New risk features

Here we document some new risk features which have not yet made it into the engine manual. These are new features and cannot be considered fully-tested and stable yet.

Taxonomy mapping

In an ideal world, for every building type represented in the exposure model, there would be a unique matching function in the vulnerability or fragility models. However, often it may not be possible to have a one-to-one mapping of the taxonomy strings in the exposure and those in the vulnerability or fragility models. For cases where the exposure model has richer detail, many taxonomy strings in the exposure would need to be mapped onto a single vulnerability or fragility function. In other cases where building classes in the exposure are more generic and the fragility or vulnerability functions are available for more specific building types, a modeller may wish to assign more than one vulnerability or fragility function to the same building type in the exposure with different weights.

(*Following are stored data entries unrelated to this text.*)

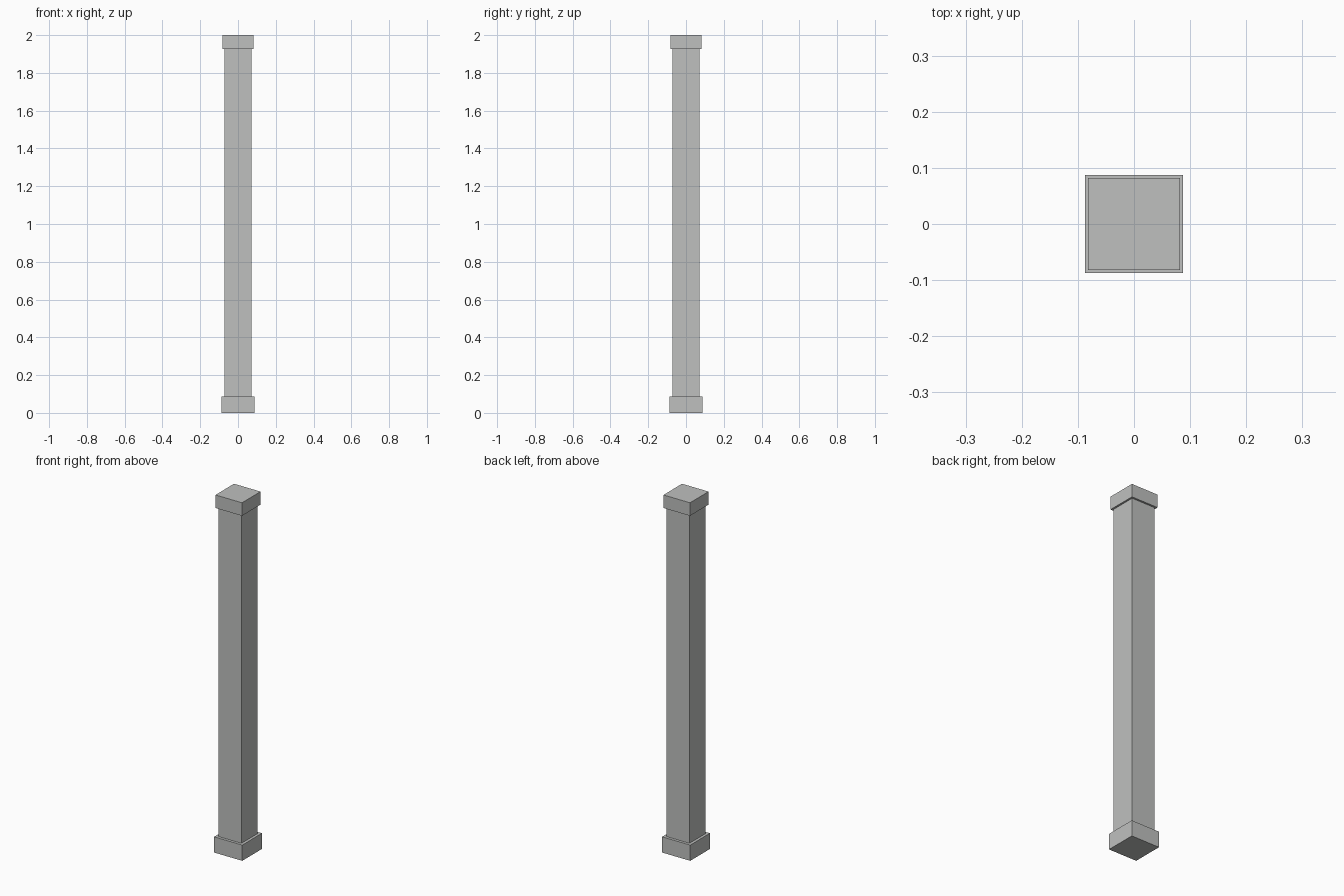
import bpy
import bmesh
from mathutils import Matrix

default = bpy.data.objects.get("Cube")
if default:
    bpy.data.objects.remove(default, do_unlink=True)

# One flat grey for the whole column
grey = bpy.data.materials.new("stone_grey")
grey.use_nodes = True
colour = (0.52, 0.53, 0.52, 1.0)
grey.diffuse_color = colour
grey.node_tree.nodes["Principled BSDF"].inputs["Base Color"].default_value = colour


def square_block(name, width, bottom, top):
    """Square block centred on the z axis, between two heights."""
    mesh = bpy.data.meshes.new(name)
    bm = bmesh.new()
    place = Matrix.Translation((0, 0, (bottom + top) / 2))
    size = Matrix.Diagonal((width, width, top - bottom, 1))
    bmesh.ops.create_cube(bm, size=1, matrix=place @ size)
    bm.to_mesh(mesh)
    bm.free()
    mesh.materials.append(grey)
    obj = bpy.data.objects.new(name, mesh)
    bpy.context.collection.objects.link(obj)
    return obj


BASE_TOP = 0.088
CAP_BOTTOM = 1.927

# Plinth, shaft and slightly narrower cap
square_block("base", 0.174, 0, BASE_TOP)
square_block("shaft", 0.143, BASE_TOP, CAP_BOTTOM)
square_block("cap", 0.164, CAP_BOTTOM, 2)
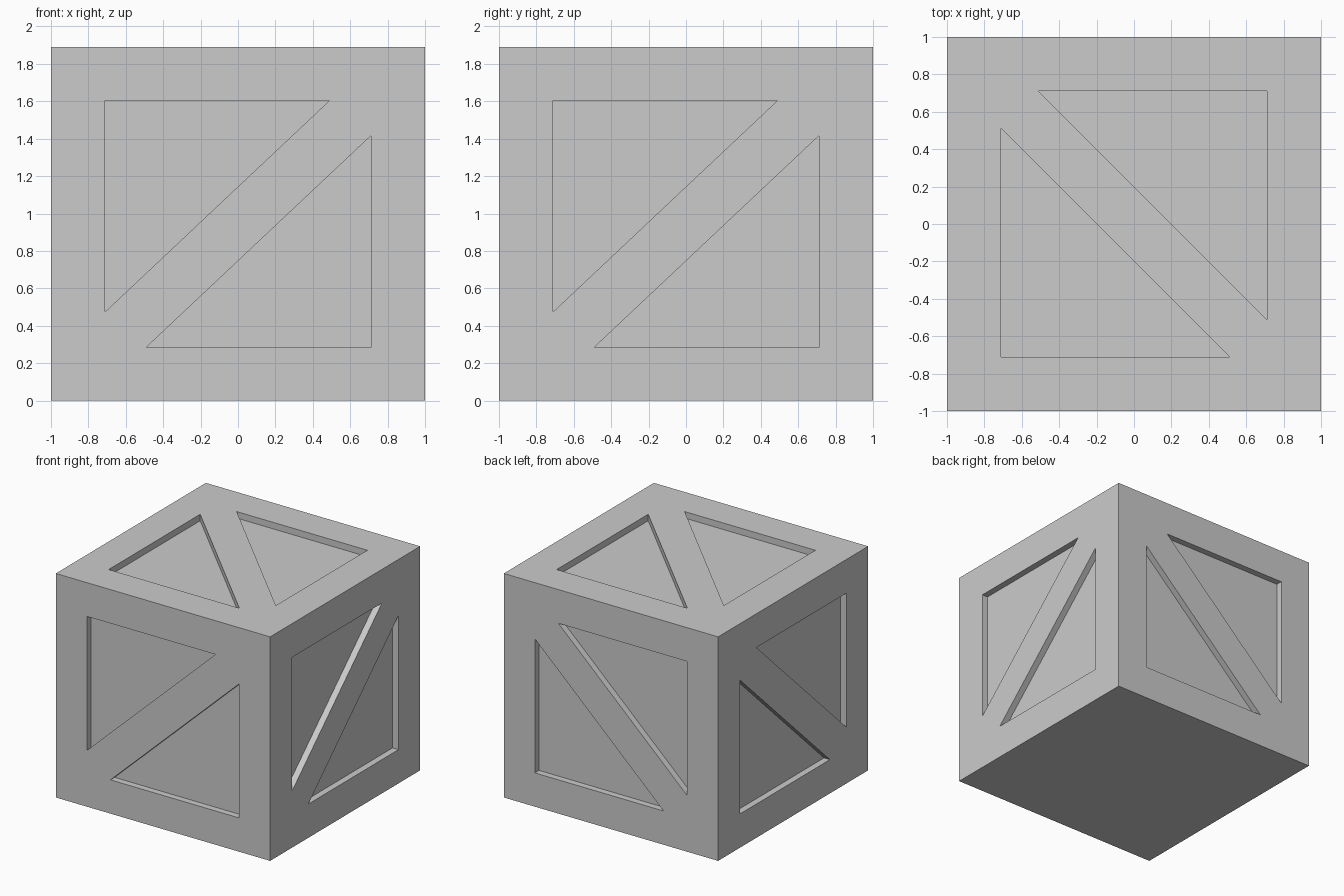
import bpy, bmesh
from mathutils import Vector

if "Cube" in bpy.data.objects:
    bpy.data.objects.remove(bpy.data.objects["Cube"])

H = 1.89      # crate height
D = 0.055     # panel recess depth
OUT = 0.1     # how far cutters stick out of the faces

# Crate body
bpy.ops.mesh.primitive_cube_add(size=2, location=(0, 0, H / 2))
crate = bpy.context.object
crate.name = "crate"
crate.scale.z = H / 2
bpy.ops.object.transform_apply(location=True, scale=True)

# Triangular panel outlines, relative to the face centre
side_tri = [(-0.71, -0.47), (-0.71, 0.66), (0.49, 0.66)]
top_tri = [(-0.71, 0.51), (-0.71, -0.71), (0.51, -0.71)]

bm = bmesh.new()


def add_prism(tri, place, start, end):
    """Triangular prism between two depths; place maps (u, v, depth) to xyz."""
    verts = [bm.verts.new(place(u, v, start)) for u, v in tri]
    face = bm.faces.new(verts)
    ext = bmesh.ops.extrude_face_region(bm, geom=[face], use_keep_orig=True)
    shift = Vector(place(0, 0, end)) - Vector(place(0, 0, start))
    moved = [g for g in ext["geom"] if isinstance(g, bmesh.types.BMVert)]
    bmesh.ops.translate(bm, verts=moved, vec=shift)


# Recesses: each face has a triangle and its half-turned twin beside the brace
for turn in (1, -1):
    side = [(u * turn, v * turn) for u, v in side_tri]
    top = [(u * turn, v * turn) for u, v in top_tri]
    for s in (1, -1):
        add_prism(side, lambda u, v, d: (u, d, v + H / 2), s * (1 - D), s * (1 + OUT))
        add_prism(side, lambda u, v, d: (d, u, v + H / 2), s * (1 - D), s * (1 + OUT))
    add_prism(top, lambda u, v, d: (u, v, d), H - D, H + OUT)

bmesh.ops.recalc_face_normals(bm, faces=bm.faces)
mesh = bpy.data.meshes.new("panel_cutter")
bm.to_mesh(mesh)
bm.free()
cutter = bpy.data.objects.new("panel_cutter", mesh)
bpy.context.collection.objects.link(cutter)
cutter.hide_render = True

# Cut the panels out, then drop the helper
mod = crate.modifiers.new("panels", 'BOOLEAN')
mod.operation = 'DIFFERENCE'
mod.solver = 'EXACT'
mod.object = cutter
bpy.context.view_layer.objects.active = crate
bpy.ops.object.modifier_apply(modifier=mod.name)
bpy.data.objects.remove(cutter)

We may encode such information into a taxonomy_mapping.csv file like the following:

taxonomy conversion
Wood Type A Wood
Wood Type B Wood
Wood Type C Wood

Using an external file is convenient, because we can avoid changing the original exposure. If in the future we will be able to get specific risk functions, then we will just remove the taxonomy mapping. This usage of the taxonomy mapping (use proxies for missing risk functions) is pretty useful, but there is also another usage which is even more interesting.

Consider a situation where there are doubts about the precise composition of the exposure. For instance we may know than in a given geographic region 20% of the building of type “Wood” are of “Wood Type A”, 30% of “Wood Type B” and 50% of “Wood Type C”, corresponding to different risk functions, but do not know building per building what it its precise taxonomy, so we just use a generic “Wood” taxonomy in the exposure. We may encode the weight information into a taxonomy_mapping.csv file like the following:

taxonomy conversion weight
Wood Wood Type A 0.2
Wood Wood Type B 0.3
Wood Wood Type C 0.5

The engine will read this mapping file and when performing the risk calculation will use all three kinds of risk functions to compute a single result with a weighted mean algorithm. The sums of the weights must be 1 for each exposure taxonomy, otherwise the engine will raise an error. In this case the taxonomy mapping file works like a risk logic tree.

Internally both the first usage and the second usage are treated in the same way, since the first usage is a special case of the second when all the weights are equal to 1.